Hillary Clinton, with all her faults, is steamrolling ahead toward the nomination. What is surprising is that Bernie Sanders continues to raise huge sums of money in small amounts. Sanders is funded to an amount that carries him on to the Democratic Convention. Although Bernie will not gain enough support to win the nomination, he has hit a chord that is resonating with a large segment of the Democrat voters.
Sanders is building a movement that is challenging the Democrat core. His attack on Wall Street money in the Democrat Party is drawing support from the average folks. What Bernie Sanders has done might not be a major influence today but might be the dominate force in the future.
Hillary is riding the African-American vote. Clinton is collecting huge majorities among that minority group. If Democrats ever took the actions needed to improve the Black fate, they would lose control of that important voting block, and Democrats will make sure that never happens.
Over on the Republican side there is a similar situation. Donald Trump is marching toward the nomination. He has picked up on the anger of average Republicans toward their government. These voters have given the GOP control of Congress through several election cycles. To their dismay, the elected officials have not fulfilled any of their promises. In fact, John Boehner (former Speaker) and Mitch McConnell (Senate Majority Leader), have actually worked against votes on some of these issues. Boehner was pushed aside, and McConnell may face heavy competition to keep his position.
Trump is a maverick that will not be satisfied with business as usual. He is fighting against the Special Interests even though he has spent most of his adult life as one of them. Donald Trump will fight the status-quo and make the party more responsive to the Republican voter.
The “establishment” will do everything they can to stop Trump. This entrenched group of politicians will even sabotage the General Election to keep Trump from entering the Oval Office. Mitch McConnell for one has said he will not vote for Trump in the General Election. Many other establishment Republican politicians will probably do the same.
But business as usual will be a thing of the past. If Trump doesn’t win in November, and the establishment continues business as usual, there will be a revolt from the rank and file. Those conservative voters will bolt from the Republican Party to create a new party more to their thinking.
In 1964, Barry Goldwater started a conservative movement in the Republican Party. For the next decade, the Party shrunk in size and lost elections. However, the GOP came roaring back with Ronald Reagan in 1980. This was possible because of the foundation laid by Goldwater. Are we witnessing another revolution now?

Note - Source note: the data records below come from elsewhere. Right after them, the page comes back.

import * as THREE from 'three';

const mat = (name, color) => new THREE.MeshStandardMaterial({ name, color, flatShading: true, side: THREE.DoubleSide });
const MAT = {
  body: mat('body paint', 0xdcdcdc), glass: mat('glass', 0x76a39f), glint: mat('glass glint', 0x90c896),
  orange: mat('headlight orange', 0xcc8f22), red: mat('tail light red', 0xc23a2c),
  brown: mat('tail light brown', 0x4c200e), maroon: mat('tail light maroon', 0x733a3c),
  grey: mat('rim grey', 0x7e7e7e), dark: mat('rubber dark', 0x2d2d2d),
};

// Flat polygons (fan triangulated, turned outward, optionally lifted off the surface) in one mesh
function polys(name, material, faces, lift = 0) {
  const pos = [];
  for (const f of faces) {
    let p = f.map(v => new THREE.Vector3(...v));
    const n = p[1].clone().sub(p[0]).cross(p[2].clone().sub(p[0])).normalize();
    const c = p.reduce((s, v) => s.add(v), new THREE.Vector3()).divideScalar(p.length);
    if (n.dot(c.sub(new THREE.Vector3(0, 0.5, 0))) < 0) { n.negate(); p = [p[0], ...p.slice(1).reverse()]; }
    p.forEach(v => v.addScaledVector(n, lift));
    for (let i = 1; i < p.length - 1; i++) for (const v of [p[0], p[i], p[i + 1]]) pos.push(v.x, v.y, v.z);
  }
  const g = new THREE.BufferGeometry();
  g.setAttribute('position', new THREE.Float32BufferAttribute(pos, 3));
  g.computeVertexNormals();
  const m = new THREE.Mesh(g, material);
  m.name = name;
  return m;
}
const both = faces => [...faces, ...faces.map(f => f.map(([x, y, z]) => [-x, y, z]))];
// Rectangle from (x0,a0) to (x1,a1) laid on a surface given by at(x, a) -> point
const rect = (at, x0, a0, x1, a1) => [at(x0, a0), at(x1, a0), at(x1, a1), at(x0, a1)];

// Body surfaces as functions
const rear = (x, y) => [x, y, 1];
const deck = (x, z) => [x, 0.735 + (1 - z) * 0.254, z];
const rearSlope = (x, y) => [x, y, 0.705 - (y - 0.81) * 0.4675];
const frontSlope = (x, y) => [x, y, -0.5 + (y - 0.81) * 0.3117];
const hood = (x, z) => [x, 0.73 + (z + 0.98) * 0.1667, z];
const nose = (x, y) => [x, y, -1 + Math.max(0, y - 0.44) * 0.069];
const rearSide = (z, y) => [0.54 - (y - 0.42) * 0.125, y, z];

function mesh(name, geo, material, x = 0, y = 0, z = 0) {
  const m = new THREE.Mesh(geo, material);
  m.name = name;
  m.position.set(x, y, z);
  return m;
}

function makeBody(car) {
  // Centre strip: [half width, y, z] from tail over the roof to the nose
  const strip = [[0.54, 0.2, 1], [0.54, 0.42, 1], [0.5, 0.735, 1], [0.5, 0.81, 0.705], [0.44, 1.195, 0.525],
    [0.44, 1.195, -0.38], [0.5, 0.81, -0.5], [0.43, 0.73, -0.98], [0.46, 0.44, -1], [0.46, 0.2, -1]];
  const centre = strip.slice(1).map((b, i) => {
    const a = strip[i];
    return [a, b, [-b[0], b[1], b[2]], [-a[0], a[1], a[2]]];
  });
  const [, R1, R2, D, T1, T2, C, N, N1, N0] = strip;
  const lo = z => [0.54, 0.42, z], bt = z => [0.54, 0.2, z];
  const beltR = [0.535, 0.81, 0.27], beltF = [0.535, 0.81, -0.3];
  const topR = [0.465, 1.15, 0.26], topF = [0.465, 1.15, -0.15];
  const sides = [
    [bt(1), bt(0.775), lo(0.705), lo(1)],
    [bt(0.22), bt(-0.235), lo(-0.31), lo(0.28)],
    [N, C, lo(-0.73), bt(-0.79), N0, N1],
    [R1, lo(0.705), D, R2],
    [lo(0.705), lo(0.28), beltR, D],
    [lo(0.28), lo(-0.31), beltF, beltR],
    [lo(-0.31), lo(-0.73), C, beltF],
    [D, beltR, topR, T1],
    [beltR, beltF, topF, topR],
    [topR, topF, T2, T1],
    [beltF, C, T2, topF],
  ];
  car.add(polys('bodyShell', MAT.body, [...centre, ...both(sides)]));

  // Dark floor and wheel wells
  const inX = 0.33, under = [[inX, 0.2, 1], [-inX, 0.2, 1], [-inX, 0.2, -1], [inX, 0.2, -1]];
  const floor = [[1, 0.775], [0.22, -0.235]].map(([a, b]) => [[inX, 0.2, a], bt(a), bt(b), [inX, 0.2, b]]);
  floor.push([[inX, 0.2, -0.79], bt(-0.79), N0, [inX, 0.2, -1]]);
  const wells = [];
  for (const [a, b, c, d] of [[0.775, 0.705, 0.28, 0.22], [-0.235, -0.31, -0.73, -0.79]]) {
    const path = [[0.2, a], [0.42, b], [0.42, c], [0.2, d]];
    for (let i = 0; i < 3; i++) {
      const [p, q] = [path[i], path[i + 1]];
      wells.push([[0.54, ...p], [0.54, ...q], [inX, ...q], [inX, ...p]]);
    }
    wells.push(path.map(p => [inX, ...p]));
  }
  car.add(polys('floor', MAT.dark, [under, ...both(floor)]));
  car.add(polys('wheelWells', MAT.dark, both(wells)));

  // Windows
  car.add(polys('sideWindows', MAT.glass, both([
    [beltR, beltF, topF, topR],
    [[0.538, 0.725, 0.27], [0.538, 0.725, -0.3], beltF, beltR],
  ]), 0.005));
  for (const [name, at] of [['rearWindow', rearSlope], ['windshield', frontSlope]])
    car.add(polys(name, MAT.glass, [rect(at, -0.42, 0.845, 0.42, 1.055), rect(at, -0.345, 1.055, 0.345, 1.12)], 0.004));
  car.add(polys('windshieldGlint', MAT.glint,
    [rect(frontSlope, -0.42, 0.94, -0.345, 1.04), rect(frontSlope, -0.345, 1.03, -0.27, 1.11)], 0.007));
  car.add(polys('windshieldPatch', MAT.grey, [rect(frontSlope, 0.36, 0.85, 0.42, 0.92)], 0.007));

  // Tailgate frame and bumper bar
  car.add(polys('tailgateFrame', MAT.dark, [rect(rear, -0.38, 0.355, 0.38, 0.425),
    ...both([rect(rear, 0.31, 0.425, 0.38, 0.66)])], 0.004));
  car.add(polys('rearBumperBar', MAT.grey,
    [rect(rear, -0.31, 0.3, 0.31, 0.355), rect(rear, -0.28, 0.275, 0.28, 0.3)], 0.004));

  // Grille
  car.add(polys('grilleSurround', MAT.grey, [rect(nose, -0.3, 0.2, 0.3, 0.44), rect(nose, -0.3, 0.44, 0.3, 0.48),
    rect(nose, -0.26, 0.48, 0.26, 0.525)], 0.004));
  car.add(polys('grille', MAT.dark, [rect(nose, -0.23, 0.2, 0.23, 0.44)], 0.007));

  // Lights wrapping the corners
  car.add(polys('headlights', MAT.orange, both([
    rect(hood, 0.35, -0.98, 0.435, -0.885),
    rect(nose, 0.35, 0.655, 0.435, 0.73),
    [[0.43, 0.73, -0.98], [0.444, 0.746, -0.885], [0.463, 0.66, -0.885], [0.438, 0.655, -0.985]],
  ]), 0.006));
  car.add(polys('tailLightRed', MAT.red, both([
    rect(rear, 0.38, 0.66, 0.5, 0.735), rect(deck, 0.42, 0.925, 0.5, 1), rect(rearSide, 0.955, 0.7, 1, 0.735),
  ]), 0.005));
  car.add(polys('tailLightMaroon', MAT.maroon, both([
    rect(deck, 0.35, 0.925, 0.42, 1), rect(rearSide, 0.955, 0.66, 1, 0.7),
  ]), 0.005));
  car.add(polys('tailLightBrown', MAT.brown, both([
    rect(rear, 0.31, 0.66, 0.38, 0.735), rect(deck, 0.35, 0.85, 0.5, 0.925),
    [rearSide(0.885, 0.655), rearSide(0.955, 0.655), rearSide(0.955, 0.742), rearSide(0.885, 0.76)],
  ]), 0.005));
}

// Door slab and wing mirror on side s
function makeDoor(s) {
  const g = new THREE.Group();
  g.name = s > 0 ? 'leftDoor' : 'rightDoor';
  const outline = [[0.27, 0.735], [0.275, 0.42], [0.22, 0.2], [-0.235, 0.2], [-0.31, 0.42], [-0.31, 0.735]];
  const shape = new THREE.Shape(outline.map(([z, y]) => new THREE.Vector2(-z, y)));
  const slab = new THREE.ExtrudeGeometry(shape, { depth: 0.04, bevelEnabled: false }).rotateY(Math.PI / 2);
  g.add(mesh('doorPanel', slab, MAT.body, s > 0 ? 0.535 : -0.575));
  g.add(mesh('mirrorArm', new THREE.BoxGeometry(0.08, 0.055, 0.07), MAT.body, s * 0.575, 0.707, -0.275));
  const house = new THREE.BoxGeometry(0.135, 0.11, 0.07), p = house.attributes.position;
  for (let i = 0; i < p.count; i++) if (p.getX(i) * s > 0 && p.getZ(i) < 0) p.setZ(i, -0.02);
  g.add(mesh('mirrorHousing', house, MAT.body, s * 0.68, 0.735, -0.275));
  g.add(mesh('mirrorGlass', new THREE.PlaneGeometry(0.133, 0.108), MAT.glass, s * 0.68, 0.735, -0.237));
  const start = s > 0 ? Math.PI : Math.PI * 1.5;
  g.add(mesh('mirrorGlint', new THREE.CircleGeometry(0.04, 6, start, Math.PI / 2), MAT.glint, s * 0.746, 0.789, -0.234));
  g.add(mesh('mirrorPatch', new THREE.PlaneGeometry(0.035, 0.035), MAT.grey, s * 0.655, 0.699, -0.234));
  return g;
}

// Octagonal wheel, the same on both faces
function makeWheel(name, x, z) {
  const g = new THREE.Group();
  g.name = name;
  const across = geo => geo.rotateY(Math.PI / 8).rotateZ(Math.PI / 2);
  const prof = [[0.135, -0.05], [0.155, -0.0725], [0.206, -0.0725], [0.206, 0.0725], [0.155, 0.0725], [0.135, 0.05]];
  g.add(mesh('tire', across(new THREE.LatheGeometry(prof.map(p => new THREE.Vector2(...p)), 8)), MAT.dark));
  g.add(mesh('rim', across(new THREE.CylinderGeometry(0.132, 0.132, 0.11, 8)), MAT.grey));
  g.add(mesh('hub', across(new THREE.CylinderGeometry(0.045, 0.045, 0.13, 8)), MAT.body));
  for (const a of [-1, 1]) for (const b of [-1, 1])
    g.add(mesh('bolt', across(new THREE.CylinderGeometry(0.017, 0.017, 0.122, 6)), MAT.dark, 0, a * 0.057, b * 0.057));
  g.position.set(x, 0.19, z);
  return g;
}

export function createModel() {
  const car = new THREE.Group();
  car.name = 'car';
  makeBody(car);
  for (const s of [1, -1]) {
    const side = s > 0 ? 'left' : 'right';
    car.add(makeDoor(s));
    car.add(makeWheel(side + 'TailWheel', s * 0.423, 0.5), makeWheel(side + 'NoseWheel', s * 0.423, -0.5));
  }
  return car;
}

Trump and Clinton are the strong favorites to face off in November. It’s all the undercurrents in both parties that will make this election fascinating to watch.